Cornsilk: Gathered from the silky, hair-like threads of the corn stalk, cornsilk has been a remedy for urinary infections for so long that even the ancient Incas once used it. Cornsilk may have a soothing effect on the urinary tract.
Horsetail: This relative of the fern descends from gigantic plants that existed some 400 million years ago. Horsetail acts as a diuretic, anti-inflammatory, and antioxidant. It's been used to treat kidney and bladder stones, urinary tract infections, and incontinence, although there isn't much research to prove its effectiveness in humans.
Saw palmetto: Several studies have focused on saw palmetto for urinary symptoms, particularly in men who have an enlarged prostate gland. Doctors aren't exactly sure how saw palmetto works, but they say its benefits might have something to do with its ability to fight inflammation, as well as its effects on testosterone levels (which affect prostate growth).
Sometimes naturopathic doctors recommend herbal remedies to target the underlying processes that may contribute to an overactive bladder, including inflammation and oxidative stress. For inflammation, Espinosa recommends anti-inflammatory remedies such as bromelain or quercetin. To combat the oxidative stress that can irritate nerves surrounding the bladder, he advises his patients to take antioxidants such as vitamin C, vitamin E, and alpha-lipoic acid.
Before You Go Herbal
Herbal remedies seem pretty innocuous. After all, they're made from plants. However, Griebling cautions that what you see with an herbal remedy isn't always what you get. "Even if something is labeled as 'all-natural,' that doesn't mean it's without a potential risk," he says.

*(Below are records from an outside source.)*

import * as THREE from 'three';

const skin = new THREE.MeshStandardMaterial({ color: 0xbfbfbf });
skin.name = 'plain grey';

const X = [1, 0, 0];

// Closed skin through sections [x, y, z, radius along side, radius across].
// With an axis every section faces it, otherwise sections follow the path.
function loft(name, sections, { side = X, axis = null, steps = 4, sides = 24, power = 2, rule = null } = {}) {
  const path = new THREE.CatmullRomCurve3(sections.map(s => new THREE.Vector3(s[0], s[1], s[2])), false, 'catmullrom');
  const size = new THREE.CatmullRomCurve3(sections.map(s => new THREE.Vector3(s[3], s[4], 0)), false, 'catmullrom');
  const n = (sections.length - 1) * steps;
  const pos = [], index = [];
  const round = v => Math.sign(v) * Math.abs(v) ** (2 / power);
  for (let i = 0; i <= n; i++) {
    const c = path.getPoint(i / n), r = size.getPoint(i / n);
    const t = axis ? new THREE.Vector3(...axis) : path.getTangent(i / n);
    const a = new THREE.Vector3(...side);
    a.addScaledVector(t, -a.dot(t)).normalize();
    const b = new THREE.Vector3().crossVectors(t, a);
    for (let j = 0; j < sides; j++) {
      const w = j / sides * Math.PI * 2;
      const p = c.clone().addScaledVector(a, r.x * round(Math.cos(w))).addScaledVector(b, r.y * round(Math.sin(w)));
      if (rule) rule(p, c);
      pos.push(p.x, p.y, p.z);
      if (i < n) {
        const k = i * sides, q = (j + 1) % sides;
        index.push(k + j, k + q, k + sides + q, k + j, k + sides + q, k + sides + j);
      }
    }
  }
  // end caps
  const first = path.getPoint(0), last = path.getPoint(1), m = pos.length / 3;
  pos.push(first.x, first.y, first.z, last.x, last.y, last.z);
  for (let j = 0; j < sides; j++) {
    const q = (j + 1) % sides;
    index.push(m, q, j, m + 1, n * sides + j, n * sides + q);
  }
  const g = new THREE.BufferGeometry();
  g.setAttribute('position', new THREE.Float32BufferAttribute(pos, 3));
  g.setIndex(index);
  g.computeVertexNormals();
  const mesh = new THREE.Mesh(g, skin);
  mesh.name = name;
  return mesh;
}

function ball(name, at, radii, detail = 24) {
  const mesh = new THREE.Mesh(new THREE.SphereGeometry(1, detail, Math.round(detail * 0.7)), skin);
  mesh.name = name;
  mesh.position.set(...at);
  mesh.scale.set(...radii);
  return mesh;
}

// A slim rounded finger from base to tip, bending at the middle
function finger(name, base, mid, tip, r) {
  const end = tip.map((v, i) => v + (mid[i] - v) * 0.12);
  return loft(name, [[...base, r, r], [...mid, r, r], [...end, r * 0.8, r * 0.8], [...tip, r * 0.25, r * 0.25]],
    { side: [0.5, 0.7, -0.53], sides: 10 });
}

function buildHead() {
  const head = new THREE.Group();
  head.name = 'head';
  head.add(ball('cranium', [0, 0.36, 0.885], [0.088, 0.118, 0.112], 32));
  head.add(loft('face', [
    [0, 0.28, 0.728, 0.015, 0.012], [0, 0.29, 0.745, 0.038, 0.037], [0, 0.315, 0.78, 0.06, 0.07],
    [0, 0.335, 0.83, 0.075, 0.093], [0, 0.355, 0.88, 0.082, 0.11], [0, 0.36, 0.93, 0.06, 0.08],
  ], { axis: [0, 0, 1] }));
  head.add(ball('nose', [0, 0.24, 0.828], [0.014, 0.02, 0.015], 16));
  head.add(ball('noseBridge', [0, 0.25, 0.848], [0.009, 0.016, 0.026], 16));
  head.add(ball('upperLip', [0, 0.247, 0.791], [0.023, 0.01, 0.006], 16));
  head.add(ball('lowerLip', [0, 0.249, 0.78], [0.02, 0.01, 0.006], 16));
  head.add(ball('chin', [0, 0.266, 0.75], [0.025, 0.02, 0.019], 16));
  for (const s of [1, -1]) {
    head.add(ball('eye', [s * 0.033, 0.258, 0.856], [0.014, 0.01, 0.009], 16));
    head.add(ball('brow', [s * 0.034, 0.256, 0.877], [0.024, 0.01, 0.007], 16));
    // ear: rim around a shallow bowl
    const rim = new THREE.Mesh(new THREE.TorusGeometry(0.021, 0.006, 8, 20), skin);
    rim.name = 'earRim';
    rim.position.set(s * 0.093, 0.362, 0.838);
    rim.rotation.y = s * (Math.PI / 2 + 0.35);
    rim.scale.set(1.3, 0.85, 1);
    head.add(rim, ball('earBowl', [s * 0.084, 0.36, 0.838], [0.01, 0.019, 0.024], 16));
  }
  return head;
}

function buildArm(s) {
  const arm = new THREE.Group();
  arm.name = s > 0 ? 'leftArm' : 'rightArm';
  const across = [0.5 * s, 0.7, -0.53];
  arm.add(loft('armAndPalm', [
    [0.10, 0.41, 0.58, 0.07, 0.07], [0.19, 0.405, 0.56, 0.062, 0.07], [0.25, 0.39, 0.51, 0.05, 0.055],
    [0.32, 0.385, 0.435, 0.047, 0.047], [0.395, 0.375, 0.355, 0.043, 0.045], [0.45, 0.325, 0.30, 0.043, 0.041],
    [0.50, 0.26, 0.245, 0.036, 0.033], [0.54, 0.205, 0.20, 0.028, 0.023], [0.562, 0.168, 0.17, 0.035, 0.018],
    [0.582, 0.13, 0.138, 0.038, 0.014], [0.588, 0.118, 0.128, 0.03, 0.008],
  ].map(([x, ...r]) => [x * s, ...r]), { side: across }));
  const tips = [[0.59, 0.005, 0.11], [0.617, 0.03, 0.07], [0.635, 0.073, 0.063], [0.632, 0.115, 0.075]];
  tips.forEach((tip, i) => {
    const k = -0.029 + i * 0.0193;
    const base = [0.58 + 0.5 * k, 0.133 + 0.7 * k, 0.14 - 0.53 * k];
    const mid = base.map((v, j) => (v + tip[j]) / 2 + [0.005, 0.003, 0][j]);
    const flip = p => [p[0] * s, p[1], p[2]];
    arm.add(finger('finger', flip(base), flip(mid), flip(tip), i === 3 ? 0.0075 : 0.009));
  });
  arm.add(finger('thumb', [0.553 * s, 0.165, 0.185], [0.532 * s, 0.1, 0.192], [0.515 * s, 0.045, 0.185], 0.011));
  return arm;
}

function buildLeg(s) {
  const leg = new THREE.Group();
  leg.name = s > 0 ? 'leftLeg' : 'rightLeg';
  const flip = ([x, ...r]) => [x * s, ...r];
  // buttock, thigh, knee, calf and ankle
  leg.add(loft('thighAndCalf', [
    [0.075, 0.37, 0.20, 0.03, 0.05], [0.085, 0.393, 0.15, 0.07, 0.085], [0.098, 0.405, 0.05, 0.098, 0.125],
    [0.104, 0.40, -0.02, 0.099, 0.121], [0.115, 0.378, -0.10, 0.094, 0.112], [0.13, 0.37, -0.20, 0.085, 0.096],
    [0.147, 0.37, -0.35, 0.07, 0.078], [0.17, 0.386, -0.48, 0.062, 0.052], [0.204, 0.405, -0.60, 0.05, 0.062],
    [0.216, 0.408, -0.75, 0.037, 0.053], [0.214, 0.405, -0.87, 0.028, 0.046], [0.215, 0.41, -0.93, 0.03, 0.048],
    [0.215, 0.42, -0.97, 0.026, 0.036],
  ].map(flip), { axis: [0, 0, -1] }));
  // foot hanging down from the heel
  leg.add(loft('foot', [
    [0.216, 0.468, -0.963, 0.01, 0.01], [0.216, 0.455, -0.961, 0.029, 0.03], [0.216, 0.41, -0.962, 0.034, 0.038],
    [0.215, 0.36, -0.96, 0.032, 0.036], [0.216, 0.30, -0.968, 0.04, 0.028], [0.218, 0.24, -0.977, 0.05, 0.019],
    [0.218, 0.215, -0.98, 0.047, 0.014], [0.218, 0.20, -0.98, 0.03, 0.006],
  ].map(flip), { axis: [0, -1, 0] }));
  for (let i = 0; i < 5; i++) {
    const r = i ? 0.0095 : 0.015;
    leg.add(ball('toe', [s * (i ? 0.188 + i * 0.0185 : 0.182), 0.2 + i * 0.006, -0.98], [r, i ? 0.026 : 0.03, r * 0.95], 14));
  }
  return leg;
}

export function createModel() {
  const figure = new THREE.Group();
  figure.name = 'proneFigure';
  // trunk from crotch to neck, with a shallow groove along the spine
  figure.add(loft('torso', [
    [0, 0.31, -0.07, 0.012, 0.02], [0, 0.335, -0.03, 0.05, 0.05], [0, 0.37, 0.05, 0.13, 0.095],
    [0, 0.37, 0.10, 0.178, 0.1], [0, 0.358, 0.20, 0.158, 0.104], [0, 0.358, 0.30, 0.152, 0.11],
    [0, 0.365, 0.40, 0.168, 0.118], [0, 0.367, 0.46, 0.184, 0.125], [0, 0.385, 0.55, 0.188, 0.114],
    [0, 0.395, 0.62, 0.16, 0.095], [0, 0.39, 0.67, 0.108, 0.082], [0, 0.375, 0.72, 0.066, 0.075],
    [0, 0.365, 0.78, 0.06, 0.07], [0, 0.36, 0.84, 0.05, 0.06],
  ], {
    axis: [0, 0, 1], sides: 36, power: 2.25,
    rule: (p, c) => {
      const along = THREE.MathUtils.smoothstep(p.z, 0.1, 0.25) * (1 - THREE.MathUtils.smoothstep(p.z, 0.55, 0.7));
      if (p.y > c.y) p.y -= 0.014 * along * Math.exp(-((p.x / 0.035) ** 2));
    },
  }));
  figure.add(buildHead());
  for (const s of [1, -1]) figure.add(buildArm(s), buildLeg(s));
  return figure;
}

The FDA doesn't regulate herbal remedies like it does traditional medications. "There can be differences in what's in them from batch to batch or even from pill to pill," Griebling says. The ingredients listed on the label aren't always accurate indicators of what you'll find inside the bottle. When they were tested, some herbal remedies were found to contain prescription-strength medications, meaning they could share the same side effects as those medications.